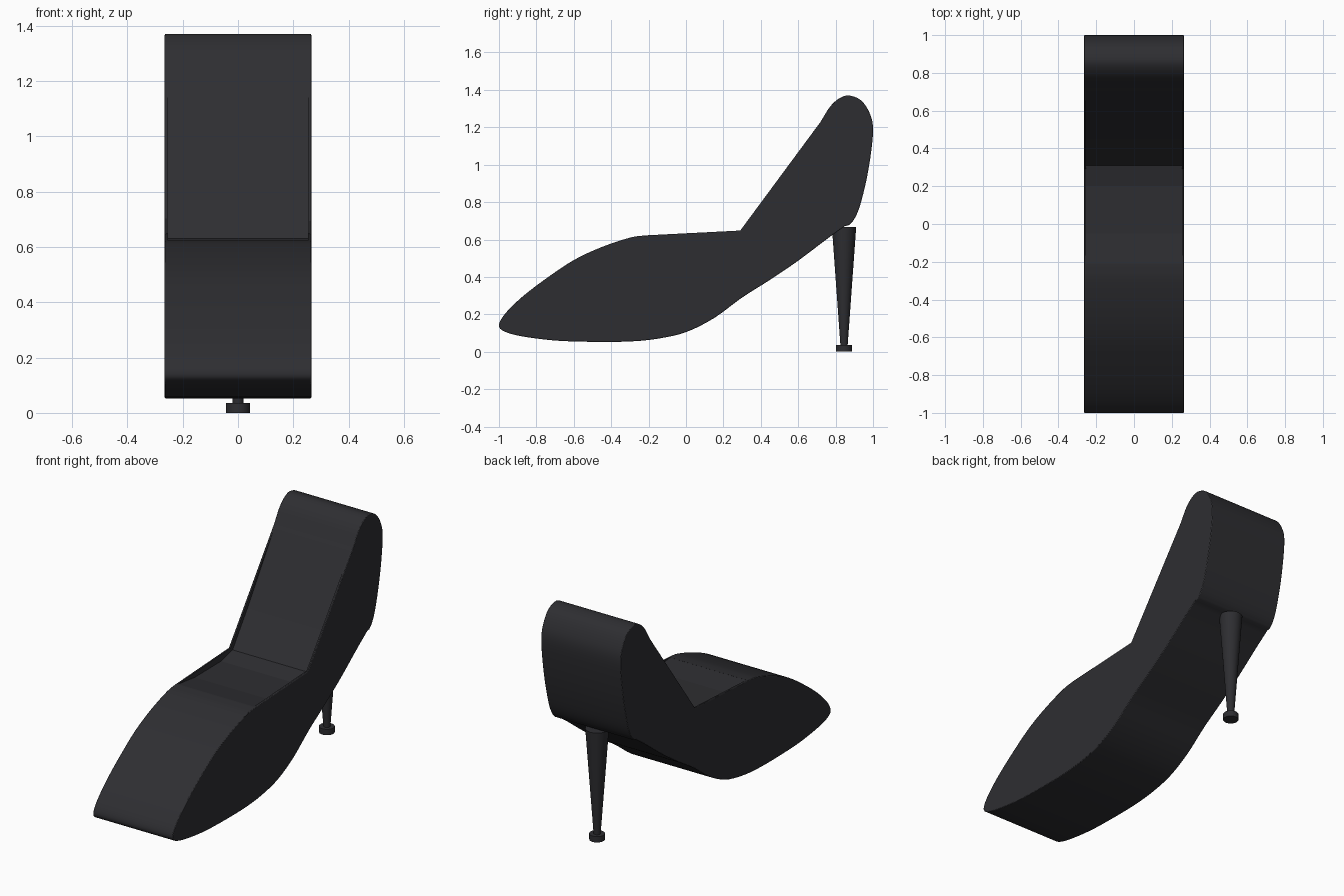
import bpy, bmesh
from mathutils import Vector

if "Cube" in bpy.data.objects:
    bpy.data.objects.remove(bpy.data.objects["Cube"])

W = 0.265

black = bpy.data.materials.new("black_leather")
black.diffuse_color = (0.027, 0.027, 0.031, 1)
black.use_nodes = True
black.node_tree.nodes["Principled BSDF"].inputs["Base Color"].default_value = black.diffuse_color


def smooth_path(pts, steps=4):
    """Catmull-Rom samples through one smooth stretch of the outline."""
    p = [Vector(q) for q in pts]
    p = [2 * p[0] - p[1]] + p + [2 * p[-1] - p[-2]]
    out = []
    for i in range(1, len(p) - 2):
        a, b, c, d = p[i - 1:i + 3]
        for k in range(steps):
            t = k / steps
            out.append(0.5 * (2 * b + (c - a) * t + (2 * a - 5 * b + 4 * c - d) * t * t
                              + (3 * b - a - 3 * c + d) * t ** 3))
    return out


def prism(name, outline, half):
    """Extrude a y-z outline across the width."""
    bm = bmesh.new()
    face = bm.faces.new([bm.verts.new((-half, y, z)) for y, z in outline])
    res = bmesh.ops.extrude_face_region(bm, geom=[face])
    moved = [v for v in res["geom"] if isinstance(v, bmesh.types.BMVert)]
    bmesh.ops.translate(bm, verts=moved, vec=(2 * half, 0, 0))
    bmesh.ops.recalc_face_normals(bm, faces=bm.faces)
    me = bpy.data.meshes.new(name)
    bm.to_mesh(me)
    bm.free()
    ob = bpy.data.objects.new(name, me)
    bpy.context.collection.objects.link(ob)
    me.materials.append(black)
    return ob


def shade(ob):
    bpy.ops.object.select_all(action='DESELECT')
    ob.select_set(True)
    bpy.context.view_layer.objects.active = ob
    bpy.ops.object.shade_smooth_by_angle(angle=0.6)


# Shoe body: sole and rounded toe, straight throat line, tall heel counter
sole_and_toe = [(.85, .672), (.75, .6), (.6, .487), (.45, .385), (.3, .29), (.15, .18),
                (0, .105), (-.15, .07), (-.3, .055), (-.5, .053), (-.7, .06), (-.88, .083),
                (-.97, .108), (-1, .14), (-.97, .2), (-.88, .29), (-.75, .39), (-.6, .49),
                (-.45, .56), (-.3, .61), (-.22, .622)]
counter = [(.72, 1.23), (.77, 1.31), (.82, 1.355), (.87, 1.37), (.935, 1.345), (.98, 1.28),
           (1, 1.2), (.99, 1.07), (.965, .92), (.93, .78), (.9, .71), (.872, .677)]
outline = smooth_path(sole_and_toe) + [(-.22, .622), (.29, .648)] + smooth_path(counter) + [(.872, .677)]
body = prism("shoe_body", outline, W)
bev = body.modifiers.new("rim", 'BEVEL')
bev.width = 0.004
bev.segments = 2
bev.angle_limit = 1.3

# Shallow recess along the foot opening
scoop = [(-.21, .622), (-.05, .602), (.2, .604), (.31, .63), (.45, .825), (.71, 1.217), (.6, 1.3), (0, 1.0)]
cutter = prism("opening_cutter", scoop, W - 0.012)
cutter.hide_render = True
cutter.hide_set(True)
cut = body.modifiers.new("opening", 'BOOLEAN')
cut.operation = 'DIFFERENCE'
cut.solver = 'EXACT'
cut.object = cutter
shade(body)

# Tapered heel and its tip
for name, z0, z1, r0, r1 in [("heel", .03, .668, .019, .065), ("heel_tip", 0, .035, .043, .043)]:
    bpy.ops.mesh.primitive_cone_add(vertices=32, radius1=r0, radius2=r1, depth=z1 - z0,
                                    location=(0, .845, (z0 + z1) / 2))
    ob = bpy.context.object
    ob.name = name
    ob.data.materials.append(black)
    shade(ob)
────────────────────────────────────────
Aim of the exercise: All lines of the material that contain the string "data" are to be copied.

Output of the exercise:
if "Cube" in bpy.data.objects:
    bpy.data.objects.remove(bpy.data.objects["Cube"])
black = bpy.data.materials.new("black_leather")
    me = bpy.data.meshes.new(name)
    ob = bpy.data.objects.new(name, me)
    ob.data.materials.append(black)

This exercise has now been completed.